** Records for processing follows **
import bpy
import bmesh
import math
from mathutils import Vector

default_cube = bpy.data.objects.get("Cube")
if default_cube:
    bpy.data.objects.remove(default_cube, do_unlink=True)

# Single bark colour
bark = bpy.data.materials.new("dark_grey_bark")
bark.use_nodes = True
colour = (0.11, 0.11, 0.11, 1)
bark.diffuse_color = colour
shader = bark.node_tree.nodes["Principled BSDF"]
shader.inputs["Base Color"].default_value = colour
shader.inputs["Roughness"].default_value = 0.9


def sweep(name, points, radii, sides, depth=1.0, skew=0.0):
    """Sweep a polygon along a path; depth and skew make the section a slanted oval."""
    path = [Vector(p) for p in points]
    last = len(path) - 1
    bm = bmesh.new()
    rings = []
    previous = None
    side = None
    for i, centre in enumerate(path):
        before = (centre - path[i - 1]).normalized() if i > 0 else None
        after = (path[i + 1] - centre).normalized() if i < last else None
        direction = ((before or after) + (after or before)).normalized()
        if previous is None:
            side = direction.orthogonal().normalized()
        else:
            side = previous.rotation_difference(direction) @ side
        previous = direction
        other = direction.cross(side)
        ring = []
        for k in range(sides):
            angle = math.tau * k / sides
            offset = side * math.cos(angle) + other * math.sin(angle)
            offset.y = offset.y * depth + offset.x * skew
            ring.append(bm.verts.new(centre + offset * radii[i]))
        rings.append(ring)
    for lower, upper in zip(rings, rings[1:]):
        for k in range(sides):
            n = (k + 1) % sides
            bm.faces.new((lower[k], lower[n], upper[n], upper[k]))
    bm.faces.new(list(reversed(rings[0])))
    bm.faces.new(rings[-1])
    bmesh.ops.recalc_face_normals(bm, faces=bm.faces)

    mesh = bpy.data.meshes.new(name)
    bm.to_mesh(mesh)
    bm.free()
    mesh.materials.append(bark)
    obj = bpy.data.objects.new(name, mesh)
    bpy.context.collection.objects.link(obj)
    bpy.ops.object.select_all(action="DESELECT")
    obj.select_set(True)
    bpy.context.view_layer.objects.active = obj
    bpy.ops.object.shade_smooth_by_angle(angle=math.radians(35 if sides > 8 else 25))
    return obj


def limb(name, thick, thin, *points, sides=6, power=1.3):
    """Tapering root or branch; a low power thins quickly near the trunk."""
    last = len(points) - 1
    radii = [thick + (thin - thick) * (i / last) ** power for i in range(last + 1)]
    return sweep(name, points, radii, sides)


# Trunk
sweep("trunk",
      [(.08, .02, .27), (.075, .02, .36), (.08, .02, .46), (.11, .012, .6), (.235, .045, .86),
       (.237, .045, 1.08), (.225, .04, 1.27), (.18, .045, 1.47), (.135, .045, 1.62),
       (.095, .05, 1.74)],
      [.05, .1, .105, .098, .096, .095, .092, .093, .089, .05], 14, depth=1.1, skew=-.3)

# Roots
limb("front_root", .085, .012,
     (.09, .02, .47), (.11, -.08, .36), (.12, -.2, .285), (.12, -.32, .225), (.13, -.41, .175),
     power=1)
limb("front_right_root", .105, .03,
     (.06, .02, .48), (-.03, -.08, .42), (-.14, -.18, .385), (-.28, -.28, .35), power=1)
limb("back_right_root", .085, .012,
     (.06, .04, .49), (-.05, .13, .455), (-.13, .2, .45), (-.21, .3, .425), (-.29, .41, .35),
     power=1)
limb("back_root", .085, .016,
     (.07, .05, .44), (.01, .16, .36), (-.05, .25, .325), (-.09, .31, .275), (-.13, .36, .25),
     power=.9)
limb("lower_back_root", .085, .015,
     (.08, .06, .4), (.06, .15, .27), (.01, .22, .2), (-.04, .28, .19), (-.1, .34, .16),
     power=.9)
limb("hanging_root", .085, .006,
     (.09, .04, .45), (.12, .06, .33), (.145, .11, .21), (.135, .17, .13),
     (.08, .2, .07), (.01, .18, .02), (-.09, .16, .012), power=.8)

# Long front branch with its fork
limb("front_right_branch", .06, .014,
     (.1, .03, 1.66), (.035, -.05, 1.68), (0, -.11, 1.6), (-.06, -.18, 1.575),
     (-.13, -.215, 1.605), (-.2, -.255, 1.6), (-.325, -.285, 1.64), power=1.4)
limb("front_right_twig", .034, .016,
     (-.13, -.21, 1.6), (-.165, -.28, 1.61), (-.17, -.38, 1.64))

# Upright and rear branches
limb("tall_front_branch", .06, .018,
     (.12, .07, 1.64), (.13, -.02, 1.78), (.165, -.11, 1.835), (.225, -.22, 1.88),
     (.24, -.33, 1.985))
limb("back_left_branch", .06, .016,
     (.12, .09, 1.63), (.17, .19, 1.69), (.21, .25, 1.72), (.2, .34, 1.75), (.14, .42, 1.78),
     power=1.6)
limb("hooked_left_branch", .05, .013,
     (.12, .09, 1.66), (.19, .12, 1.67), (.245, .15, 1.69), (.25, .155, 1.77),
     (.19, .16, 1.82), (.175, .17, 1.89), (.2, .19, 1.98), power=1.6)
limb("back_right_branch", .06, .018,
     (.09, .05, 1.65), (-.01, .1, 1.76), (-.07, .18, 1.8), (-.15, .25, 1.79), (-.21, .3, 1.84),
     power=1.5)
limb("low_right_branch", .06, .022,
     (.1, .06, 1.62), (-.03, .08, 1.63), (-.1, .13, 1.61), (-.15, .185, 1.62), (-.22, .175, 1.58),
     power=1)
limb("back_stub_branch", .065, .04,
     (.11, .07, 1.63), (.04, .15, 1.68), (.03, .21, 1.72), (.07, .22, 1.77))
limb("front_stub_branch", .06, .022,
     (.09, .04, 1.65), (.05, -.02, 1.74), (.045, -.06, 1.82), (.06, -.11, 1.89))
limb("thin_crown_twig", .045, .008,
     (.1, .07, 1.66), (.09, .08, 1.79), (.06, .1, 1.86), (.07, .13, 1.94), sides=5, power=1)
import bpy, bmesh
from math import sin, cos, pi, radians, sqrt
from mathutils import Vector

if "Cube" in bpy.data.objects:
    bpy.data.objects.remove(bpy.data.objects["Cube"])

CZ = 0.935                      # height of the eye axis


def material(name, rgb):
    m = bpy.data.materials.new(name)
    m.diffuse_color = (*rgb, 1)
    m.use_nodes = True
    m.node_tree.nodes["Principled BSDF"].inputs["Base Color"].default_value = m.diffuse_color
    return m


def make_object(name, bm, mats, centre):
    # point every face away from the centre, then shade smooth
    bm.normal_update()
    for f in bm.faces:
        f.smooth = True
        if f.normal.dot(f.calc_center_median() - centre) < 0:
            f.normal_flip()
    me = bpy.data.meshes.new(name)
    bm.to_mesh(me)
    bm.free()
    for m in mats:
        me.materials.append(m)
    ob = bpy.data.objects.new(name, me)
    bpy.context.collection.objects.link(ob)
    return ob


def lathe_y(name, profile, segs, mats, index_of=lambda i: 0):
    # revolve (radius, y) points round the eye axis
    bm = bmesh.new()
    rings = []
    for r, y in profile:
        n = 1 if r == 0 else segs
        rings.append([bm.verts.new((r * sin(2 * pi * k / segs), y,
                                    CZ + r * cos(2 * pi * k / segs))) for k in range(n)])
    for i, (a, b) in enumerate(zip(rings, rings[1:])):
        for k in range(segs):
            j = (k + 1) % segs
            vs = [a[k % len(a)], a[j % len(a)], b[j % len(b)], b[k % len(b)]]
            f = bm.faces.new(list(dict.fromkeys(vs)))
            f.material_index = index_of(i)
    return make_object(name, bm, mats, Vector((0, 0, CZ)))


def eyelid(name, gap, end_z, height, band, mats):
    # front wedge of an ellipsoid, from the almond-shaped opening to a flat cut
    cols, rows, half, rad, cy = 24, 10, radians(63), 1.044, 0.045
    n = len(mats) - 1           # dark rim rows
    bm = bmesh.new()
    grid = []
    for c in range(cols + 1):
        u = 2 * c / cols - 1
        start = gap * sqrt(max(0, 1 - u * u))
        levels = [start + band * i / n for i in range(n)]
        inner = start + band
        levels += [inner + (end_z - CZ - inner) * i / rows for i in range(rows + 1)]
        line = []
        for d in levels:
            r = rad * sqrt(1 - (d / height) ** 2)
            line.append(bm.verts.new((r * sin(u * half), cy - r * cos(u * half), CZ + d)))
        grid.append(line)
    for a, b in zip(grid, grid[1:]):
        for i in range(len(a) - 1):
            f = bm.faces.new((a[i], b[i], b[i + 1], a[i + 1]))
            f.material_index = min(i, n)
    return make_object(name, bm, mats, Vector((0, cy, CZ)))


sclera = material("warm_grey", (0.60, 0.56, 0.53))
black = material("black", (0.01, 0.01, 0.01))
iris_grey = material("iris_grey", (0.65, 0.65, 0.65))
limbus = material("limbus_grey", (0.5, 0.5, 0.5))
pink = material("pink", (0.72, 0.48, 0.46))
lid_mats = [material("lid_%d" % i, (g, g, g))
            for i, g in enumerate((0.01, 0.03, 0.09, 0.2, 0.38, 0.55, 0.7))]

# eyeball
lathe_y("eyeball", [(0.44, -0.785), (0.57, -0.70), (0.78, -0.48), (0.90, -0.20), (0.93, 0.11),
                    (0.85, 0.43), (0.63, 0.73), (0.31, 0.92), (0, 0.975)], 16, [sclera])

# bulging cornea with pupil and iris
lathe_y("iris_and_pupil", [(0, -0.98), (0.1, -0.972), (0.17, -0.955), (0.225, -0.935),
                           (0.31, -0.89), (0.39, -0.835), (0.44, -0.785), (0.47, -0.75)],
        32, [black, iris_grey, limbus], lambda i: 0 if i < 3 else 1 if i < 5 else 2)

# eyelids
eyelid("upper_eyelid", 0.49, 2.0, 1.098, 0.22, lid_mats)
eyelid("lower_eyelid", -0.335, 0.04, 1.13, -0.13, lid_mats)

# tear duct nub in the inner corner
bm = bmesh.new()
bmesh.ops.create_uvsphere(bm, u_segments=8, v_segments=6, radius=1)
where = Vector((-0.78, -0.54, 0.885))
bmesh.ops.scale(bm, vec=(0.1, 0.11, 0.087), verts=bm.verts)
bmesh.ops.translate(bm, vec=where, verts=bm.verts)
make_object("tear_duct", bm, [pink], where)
** End of Records for processing **
# Task goal
In the entries above, find the line with "n = (k + 1) % sides" and the line with "bpy.context.view_layer.objects.active = obj", then set down exactly those two and every line between them, nothing else.

# Solution below
            n = (k + 1) % sides
            bm.faces.new((lower[k], lower[n], upper[n], upper[k]))
    bm.faces.new(list(reversed(rings[0])))
    bm.faces.new(rings[-1])
    bmesh.ops.recalc_face_normals(bm, faces=bm.faces)

    mesh = bpy.data.meshes.new(name)
    bm.to_mesh(mesh)
    bm.free()
    mesh.materials.append(bark)
    obj = bpy.data.objects.new(name, mesh)
    bpy.context.collection.objects.link(obj)
    bpy.ops.object.select_all(action="DESELECT")
    obj.select_set(True)
    bpy.context.view_layer.objects.active = obj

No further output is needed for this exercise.